Please write out exactly, and only, the lines from the first in the material below to the line containing "for k in range(n)]", both included.

INFORMATION SHOWN:
++++++++++

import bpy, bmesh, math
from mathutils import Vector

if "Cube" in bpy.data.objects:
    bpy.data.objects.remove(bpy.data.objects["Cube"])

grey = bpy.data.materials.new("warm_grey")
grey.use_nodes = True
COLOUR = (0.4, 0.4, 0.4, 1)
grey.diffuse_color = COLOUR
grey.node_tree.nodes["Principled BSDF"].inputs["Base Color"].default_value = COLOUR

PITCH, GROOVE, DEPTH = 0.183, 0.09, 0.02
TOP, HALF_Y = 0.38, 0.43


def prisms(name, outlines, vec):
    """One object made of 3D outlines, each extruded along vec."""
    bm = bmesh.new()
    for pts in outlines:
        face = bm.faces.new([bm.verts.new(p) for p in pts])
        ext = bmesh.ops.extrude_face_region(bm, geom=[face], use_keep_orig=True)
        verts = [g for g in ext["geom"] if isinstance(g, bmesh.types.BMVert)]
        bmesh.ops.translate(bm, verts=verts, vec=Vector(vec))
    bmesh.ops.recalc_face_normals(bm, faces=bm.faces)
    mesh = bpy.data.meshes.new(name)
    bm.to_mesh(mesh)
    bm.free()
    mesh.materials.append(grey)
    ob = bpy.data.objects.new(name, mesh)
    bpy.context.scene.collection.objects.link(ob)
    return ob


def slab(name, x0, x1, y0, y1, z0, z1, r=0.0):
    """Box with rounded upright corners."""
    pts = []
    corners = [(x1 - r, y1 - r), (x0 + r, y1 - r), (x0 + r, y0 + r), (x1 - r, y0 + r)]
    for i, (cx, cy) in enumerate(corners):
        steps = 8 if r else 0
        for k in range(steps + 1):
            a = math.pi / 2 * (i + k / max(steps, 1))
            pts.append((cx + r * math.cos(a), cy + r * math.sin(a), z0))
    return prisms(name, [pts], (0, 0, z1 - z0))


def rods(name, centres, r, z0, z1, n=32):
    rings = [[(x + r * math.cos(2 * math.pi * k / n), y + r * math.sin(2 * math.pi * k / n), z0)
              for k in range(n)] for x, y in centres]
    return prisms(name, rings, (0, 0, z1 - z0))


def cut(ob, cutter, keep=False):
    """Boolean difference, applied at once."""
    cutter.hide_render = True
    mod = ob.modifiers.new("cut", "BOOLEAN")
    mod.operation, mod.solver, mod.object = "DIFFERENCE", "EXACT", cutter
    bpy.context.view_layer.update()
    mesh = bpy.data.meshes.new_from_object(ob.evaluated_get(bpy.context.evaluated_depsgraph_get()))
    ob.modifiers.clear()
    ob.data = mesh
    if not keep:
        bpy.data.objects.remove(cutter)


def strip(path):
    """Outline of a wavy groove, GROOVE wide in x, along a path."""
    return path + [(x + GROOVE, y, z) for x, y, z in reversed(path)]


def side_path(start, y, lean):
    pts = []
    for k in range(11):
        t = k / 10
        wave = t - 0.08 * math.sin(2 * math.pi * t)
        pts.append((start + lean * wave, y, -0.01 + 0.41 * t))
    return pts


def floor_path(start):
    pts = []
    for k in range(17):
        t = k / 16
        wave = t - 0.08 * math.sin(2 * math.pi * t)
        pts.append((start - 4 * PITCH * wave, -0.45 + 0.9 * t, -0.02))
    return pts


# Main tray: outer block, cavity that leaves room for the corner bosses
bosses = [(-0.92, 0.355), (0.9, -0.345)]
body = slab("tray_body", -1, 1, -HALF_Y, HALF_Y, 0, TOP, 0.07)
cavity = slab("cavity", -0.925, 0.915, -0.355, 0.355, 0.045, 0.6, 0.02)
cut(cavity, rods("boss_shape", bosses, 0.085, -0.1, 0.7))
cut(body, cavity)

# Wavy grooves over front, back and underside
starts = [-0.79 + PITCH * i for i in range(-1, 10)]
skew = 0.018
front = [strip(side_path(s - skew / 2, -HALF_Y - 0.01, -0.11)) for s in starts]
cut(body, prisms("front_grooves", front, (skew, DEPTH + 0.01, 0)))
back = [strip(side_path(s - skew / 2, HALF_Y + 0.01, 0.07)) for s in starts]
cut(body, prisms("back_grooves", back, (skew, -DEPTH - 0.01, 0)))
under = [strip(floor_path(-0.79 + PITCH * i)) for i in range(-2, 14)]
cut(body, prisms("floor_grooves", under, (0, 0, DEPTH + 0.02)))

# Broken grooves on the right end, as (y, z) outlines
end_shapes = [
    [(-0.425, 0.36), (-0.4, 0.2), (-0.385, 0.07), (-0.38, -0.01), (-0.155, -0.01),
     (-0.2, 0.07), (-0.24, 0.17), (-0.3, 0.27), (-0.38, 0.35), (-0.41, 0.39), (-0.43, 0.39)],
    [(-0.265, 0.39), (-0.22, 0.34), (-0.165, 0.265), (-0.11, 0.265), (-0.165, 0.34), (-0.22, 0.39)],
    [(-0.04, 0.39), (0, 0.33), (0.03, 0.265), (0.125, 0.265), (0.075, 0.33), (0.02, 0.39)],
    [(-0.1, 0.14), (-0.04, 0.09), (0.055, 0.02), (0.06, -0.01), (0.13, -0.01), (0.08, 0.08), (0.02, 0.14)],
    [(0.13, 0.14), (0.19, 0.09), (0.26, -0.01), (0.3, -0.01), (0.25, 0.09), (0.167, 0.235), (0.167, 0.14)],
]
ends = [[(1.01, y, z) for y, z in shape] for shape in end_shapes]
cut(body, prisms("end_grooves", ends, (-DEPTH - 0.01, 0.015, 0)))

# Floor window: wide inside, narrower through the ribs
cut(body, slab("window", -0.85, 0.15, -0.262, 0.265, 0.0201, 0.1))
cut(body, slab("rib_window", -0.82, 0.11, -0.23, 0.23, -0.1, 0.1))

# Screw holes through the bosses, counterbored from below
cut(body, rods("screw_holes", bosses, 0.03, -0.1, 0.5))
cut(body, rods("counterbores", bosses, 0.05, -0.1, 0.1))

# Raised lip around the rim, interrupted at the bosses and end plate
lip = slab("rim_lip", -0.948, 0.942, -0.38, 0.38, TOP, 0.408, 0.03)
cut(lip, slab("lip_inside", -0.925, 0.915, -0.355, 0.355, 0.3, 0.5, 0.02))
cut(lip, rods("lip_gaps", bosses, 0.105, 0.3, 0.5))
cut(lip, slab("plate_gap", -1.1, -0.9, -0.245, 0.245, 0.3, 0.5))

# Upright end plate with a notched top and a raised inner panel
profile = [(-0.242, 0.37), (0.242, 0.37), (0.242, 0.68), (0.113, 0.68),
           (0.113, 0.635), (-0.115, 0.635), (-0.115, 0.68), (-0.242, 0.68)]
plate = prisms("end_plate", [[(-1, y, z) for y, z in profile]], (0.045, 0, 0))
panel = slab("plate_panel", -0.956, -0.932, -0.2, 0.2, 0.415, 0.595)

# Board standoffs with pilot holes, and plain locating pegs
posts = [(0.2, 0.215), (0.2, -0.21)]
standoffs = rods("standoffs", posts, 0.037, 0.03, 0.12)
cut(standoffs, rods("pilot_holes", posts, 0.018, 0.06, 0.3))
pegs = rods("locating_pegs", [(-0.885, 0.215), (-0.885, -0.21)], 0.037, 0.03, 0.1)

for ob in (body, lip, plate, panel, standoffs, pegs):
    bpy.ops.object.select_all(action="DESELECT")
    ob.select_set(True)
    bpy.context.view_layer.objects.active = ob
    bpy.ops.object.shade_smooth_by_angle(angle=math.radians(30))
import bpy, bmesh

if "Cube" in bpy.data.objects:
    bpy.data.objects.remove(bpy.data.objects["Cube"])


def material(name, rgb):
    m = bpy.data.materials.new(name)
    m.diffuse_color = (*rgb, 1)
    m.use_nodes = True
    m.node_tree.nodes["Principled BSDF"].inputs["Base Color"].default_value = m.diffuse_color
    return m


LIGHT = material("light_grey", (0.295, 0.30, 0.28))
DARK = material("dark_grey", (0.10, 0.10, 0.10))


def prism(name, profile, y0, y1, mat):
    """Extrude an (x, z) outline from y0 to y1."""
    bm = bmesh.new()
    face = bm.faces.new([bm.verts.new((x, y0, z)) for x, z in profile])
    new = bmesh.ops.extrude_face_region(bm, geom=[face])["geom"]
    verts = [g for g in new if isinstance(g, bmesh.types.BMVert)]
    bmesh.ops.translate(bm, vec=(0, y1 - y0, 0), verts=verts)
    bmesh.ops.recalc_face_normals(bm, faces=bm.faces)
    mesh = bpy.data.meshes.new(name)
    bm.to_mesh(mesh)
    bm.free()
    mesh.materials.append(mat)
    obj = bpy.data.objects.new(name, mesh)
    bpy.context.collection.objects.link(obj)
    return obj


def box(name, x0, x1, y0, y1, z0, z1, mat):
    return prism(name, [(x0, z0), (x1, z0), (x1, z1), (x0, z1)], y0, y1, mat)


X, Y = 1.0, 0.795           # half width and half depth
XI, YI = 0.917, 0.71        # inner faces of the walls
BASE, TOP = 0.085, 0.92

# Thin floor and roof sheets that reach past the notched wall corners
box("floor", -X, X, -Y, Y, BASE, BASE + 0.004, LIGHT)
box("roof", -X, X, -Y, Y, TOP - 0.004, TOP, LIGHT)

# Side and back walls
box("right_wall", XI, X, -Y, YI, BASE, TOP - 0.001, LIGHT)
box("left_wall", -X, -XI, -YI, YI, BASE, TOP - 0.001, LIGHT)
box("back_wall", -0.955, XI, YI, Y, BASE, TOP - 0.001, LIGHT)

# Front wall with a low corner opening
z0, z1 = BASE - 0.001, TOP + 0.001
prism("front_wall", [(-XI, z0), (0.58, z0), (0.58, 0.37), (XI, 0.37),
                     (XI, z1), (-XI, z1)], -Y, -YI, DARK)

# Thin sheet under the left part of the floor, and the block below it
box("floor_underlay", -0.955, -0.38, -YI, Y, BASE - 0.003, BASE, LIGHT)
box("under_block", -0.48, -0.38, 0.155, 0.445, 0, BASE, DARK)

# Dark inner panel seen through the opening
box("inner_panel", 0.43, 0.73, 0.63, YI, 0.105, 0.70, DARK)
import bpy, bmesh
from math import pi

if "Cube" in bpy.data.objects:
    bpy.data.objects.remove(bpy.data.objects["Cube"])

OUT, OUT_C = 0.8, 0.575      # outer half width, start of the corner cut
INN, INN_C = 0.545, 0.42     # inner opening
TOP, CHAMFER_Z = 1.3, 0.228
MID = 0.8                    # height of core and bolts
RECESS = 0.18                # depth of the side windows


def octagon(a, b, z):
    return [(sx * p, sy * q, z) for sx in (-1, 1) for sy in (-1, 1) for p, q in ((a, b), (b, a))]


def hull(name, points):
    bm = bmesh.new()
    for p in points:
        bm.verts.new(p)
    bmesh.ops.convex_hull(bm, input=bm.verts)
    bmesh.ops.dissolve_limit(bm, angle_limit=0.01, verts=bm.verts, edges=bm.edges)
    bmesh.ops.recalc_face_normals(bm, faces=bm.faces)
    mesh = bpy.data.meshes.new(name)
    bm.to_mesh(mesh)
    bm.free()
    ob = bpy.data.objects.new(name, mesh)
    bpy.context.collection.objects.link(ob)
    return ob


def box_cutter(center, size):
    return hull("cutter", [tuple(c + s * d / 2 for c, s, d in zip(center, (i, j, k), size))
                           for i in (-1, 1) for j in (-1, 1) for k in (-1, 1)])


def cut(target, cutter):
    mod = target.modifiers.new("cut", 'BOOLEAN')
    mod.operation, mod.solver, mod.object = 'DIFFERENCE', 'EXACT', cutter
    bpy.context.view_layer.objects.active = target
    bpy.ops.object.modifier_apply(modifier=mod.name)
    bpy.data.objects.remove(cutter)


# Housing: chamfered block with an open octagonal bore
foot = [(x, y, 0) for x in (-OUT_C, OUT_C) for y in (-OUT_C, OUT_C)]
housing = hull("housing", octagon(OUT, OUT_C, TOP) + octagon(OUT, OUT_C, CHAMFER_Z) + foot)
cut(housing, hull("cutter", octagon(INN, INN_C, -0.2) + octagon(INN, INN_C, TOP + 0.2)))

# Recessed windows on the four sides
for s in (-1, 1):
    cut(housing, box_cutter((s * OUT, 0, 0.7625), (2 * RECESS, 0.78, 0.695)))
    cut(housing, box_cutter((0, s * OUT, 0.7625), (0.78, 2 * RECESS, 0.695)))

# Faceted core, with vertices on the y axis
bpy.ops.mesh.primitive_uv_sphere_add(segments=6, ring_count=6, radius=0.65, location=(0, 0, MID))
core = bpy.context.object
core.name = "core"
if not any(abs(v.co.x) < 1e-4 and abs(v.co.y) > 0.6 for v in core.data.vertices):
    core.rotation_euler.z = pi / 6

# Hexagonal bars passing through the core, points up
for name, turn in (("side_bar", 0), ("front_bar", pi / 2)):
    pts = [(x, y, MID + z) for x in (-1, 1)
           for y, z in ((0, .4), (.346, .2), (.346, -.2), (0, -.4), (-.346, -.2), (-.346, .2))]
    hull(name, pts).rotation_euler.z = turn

++++++++++

REPLY TO THE EXERCISE:
import bpy, bmesh, math
from mathutils import Vector

if "Cube" in bpy.data.objects:
    bpy.data.objects.remove(bpy.data.objects["Cube"])

grey = bpy.data.materials.new("warm_grey")
grey.use_nodes = True
COLOUR = (0.4, 0.4, 0.4, 1)
grey.diffuse_color = COLOUR
grey.node_tree.nodes["Principled BSDF"].inputs["Base Color"].default_value = COLOUR

PITCH, GROOVE, DEPTH = 0.183, 0.09, 0.02
TOP, HALF_Y = 0.38, 0.43


def prisms(name, outlines, vec):
    """One object made of 3D outlines, each extruded along vec."""
    bm = bmesh.new()
    for pts in outlines:
        face = bm.faces.new([bm.verts.new(p) for p in pts])
        ext = bmesh.ops.extrude_face_region(bm, geom=[face], use_keep_orig=True)
        verts = [g for g in ext["geom"] if isinstance(g, bmesh.types.BMVert)]
        bmesh.ops.translate(bm, verts=verts, vec=Vector(vec))
    bmesh.ops.recalc_face_normals(bm, faces=bm.faces)
    mesh = bpy.data.meshes.new(name)
    bm.to_mesh(mesh)
    bm.free()
    mesh.materials.append(grey)
    ob = bpy.data.objects.new(name, mesh)
    bpy.context.scene.collection.objects.link(ob)
    return ob


def slab(name, x0, x1, y0, y1, z0, z1, r=0.0):
    """Box with rounded upright corners."""
    pts = []
    corners = [(x1 - r, y1 - r), (x0 + r, y1 - r), (x0 + r, y0 + r), (x1 - r, y0 + r)]
    for i, (cx, cy) in enumerate(corners):
        steps = 8 if r else 0
        for k in range(steps + 1):
            a = math.pi / 2 * (i + k / max(steps, 1))
            pts.append((cx + r * math.cos(a), cy + r * math.sin(a), z0))
    return prisms(name, [pts], (0, 0, z1 - z0))


def rods(name, centres, r, z0, z1, n=32):
    rings = [[(x + r * math.cos(2 * math.pi * k / n), y + r * math.sin(2 * math.pi * k / n), z0)
              for k in range(n)] for x, y in centres]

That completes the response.